Redirect

Why are those links green? Because I’ve got my Moz Toolbar turned on, and enabled Followed Link coloring. Yep, that’s a followed link from a Google domain.

It’s a neat trick, but Google isn’t fooled. Most of those sites don’t rank in the top 5 pages for any of the article titles on them. Some I’ve found are penalized.

So what does mean for you?

If you’re paying people to build links for you, most likely some of their publishers have been playing this game. If so, you might have been paying hundreds or thousands of dollars for links on domains that aren’t worth squat for helping you rank.

Note that I’ve seen two distinct groups of publishers like this. Some of them have plenty of legit links, and have just “supplemented” their DA (and link pricing!) by taking Google SERPs steroids. Others have built nearly their entire backlink profiles this way.

Want to save yourself some time? I have a disavow list of the ones I’ve found so far that are playing this game.

Update from the folks at Moz:

“Moz is aware of attempts to manipulate DA for some sites, using techniques like the ones mentioned in this article. In some cases, these have had a significant effect on DA scores, although these cases represent a vanishingly small percentage of our index.

Nonetheless, we’re taking steps to address this, and also to make sure we’re more robust to any future similar exploits.

In the meantime, we recommend, as always, that users looking to assess the value of a link consider DA alongside other metrics, especially PA, Spam Score, referring traffic, and more subjectively the quality and relevance of the linking page.”


Negative SEO: Sneaky Redirects

Like much of negative SEO, the tactic here is to build a collection of sites that are pretty much guaranteed to get penalized by Google.

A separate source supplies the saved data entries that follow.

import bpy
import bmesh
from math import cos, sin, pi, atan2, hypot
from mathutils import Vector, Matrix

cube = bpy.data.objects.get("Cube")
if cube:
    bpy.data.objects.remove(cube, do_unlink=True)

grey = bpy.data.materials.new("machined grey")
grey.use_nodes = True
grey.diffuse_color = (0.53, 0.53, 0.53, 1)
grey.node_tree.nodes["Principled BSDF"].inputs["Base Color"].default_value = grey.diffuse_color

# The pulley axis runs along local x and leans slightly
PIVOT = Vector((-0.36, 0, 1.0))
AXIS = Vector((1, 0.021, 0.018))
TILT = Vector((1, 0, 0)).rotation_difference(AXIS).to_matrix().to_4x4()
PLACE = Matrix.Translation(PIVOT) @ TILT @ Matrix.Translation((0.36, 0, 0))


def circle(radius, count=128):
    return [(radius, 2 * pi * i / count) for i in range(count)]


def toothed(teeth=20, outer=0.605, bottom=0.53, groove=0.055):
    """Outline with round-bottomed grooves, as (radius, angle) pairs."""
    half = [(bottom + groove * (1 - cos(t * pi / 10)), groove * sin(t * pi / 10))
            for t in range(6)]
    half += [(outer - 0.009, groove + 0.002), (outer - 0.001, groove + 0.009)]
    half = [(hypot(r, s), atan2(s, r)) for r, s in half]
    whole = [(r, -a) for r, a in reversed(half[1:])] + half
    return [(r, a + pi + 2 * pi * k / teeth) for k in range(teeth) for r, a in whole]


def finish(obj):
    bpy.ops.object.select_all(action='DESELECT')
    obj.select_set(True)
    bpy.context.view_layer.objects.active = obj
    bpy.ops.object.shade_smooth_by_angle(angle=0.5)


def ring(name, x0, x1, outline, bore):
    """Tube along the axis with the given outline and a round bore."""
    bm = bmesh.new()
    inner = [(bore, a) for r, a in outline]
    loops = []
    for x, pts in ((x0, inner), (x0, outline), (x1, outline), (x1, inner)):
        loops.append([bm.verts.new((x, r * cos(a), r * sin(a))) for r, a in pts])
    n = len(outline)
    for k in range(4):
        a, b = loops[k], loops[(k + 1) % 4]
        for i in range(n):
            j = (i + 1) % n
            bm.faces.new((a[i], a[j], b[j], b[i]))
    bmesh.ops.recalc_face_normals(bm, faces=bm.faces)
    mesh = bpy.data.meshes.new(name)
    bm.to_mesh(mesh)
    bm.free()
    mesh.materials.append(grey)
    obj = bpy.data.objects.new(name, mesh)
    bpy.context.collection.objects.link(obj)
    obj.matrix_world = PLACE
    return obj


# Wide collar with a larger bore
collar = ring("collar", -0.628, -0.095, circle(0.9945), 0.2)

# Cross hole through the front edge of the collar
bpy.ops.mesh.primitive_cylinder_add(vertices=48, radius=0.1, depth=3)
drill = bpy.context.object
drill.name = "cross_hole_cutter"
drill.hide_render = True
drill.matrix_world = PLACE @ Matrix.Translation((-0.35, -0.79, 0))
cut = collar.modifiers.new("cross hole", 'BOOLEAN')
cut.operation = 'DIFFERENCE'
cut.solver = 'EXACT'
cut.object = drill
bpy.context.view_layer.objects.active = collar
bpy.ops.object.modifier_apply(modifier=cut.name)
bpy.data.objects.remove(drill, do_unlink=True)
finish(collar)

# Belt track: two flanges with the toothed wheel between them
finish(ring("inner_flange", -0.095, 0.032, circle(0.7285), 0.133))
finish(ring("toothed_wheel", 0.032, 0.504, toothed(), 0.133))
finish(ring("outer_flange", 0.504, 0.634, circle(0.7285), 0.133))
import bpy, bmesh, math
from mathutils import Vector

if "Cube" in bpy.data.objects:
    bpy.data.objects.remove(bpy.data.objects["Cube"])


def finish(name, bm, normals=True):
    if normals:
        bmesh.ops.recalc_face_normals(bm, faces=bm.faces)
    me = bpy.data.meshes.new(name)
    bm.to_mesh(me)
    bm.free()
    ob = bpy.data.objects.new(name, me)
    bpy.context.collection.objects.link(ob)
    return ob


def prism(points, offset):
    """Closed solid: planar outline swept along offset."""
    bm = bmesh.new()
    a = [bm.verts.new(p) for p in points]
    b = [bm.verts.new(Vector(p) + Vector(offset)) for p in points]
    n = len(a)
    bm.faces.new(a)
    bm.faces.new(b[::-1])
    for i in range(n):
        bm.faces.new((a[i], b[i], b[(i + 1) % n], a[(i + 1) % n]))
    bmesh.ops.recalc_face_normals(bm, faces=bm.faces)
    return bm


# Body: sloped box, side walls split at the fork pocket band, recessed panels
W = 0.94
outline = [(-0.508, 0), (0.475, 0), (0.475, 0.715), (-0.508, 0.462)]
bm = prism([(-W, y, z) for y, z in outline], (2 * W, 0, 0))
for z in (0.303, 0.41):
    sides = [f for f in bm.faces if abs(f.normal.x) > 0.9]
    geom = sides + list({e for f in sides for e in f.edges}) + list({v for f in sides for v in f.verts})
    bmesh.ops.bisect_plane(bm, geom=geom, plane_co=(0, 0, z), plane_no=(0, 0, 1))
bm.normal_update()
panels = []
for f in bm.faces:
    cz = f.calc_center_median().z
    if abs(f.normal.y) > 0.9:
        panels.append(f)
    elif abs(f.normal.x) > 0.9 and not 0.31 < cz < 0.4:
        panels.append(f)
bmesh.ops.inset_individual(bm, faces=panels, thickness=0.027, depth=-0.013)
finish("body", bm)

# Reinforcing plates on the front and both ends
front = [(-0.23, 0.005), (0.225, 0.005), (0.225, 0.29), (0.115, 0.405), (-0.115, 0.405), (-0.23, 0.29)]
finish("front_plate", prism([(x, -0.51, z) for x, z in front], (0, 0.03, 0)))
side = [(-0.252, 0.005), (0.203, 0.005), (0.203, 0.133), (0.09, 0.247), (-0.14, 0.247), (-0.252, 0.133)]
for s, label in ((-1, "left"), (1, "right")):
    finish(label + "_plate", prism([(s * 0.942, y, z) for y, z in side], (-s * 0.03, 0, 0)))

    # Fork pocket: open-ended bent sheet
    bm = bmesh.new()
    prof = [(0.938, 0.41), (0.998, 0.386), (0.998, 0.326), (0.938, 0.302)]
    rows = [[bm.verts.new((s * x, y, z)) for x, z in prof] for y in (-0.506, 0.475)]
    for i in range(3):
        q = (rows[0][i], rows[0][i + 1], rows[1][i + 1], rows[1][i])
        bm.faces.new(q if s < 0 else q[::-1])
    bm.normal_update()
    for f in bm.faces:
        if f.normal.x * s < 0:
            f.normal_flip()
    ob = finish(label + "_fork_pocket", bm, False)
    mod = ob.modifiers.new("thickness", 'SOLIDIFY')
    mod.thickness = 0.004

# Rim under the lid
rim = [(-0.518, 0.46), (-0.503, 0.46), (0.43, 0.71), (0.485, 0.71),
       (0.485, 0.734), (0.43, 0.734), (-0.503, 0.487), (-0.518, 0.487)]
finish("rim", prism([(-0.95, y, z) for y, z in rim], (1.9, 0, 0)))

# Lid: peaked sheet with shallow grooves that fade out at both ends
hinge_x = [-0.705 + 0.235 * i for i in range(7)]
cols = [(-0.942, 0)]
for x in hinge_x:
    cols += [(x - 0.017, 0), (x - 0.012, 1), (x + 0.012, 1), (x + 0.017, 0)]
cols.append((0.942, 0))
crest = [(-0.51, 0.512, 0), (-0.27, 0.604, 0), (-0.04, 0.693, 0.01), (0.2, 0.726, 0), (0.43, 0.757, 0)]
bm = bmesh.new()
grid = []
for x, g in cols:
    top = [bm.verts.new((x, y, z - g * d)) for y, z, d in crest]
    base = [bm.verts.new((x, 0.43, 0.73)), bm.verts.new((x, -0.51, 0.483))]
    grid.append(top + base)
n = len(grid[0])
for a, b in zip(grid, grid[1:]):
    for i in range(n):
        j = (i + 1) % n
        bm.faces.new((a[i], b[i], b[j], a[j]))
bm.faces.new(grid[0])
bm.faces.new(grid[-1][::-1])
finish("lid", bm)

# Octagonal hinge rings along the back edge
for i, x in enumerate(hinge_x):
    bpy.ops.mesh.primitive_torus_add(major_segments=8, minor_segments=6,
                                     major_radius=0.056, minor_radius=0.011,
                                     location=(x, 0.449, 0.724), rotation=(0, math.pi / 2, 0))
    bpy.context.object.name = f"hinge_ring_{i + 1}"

Then, you sell links on them to ethically-challenged webmasters, who have you put links to their competitors across all these sites. Some of these are programmatically stuffed with porn words or photos; some redirect to malware; some have themselves linked to by lots of toxic sites.

The latest trick in this game is to redirect to a legit site, like a well-known travel site, or a credit card site (I’m seeing a lot of what’s in your wallet!), or even Google itself. My best guess is that this is intended to make link analysts like me think it’s just an URL shortener redirect (most of the links are very short domain names plus a short URL after that) to a legit site, and so I won’t think I need to disavow it.

These have exploded over the past couple of months, and a whole bunch of my clients’ sites have been hit by these. There are about 2500 domains in my list so far.

Negative SEO: Computer-Generated Content

Here, what’s happening is they’re deliberately generating a massive amount of gibberish text on an EXTREMELY simple site template. They’re expecting Google to recognize that it’s generated (are you there yet, Google?), and penalize the site.

This has come on the scene just in the last 30 days or so (that I can tell)…and it’s come on with a vengeance. The last 3-4 sites I saw hit with this each had thousands of these domains linking to them all over a period of just a couple of weeks.

The pattern in those is that the link URL itself MOSTLY looks legit…maybe it’ll look like a forum page, or a tag archive page, or a WordPress plugin URL or upload. But…in the middle of the URL there’ll be a slug, usually 4 to 8 characters, of jumbled characters. Often, the URL will end in .html (but not always). Here’s an example:

http://innomindcreations.com/qtot2le9/gift-ideas-for-senior-night.html

If you think you might be under one of these kinds of attacks, feel free to download my disavow lists from this page.

I’d link to some of the negative SEO example sites, except that (a) I’d hate to cause someone to get redirected to malware, and (b) the perps will probably pull the site down a few days after I publish this. Last time I published my negative SEO disavow lists, my site was absolutely HAMMERED with a new attack within a few days. So they’re reading this.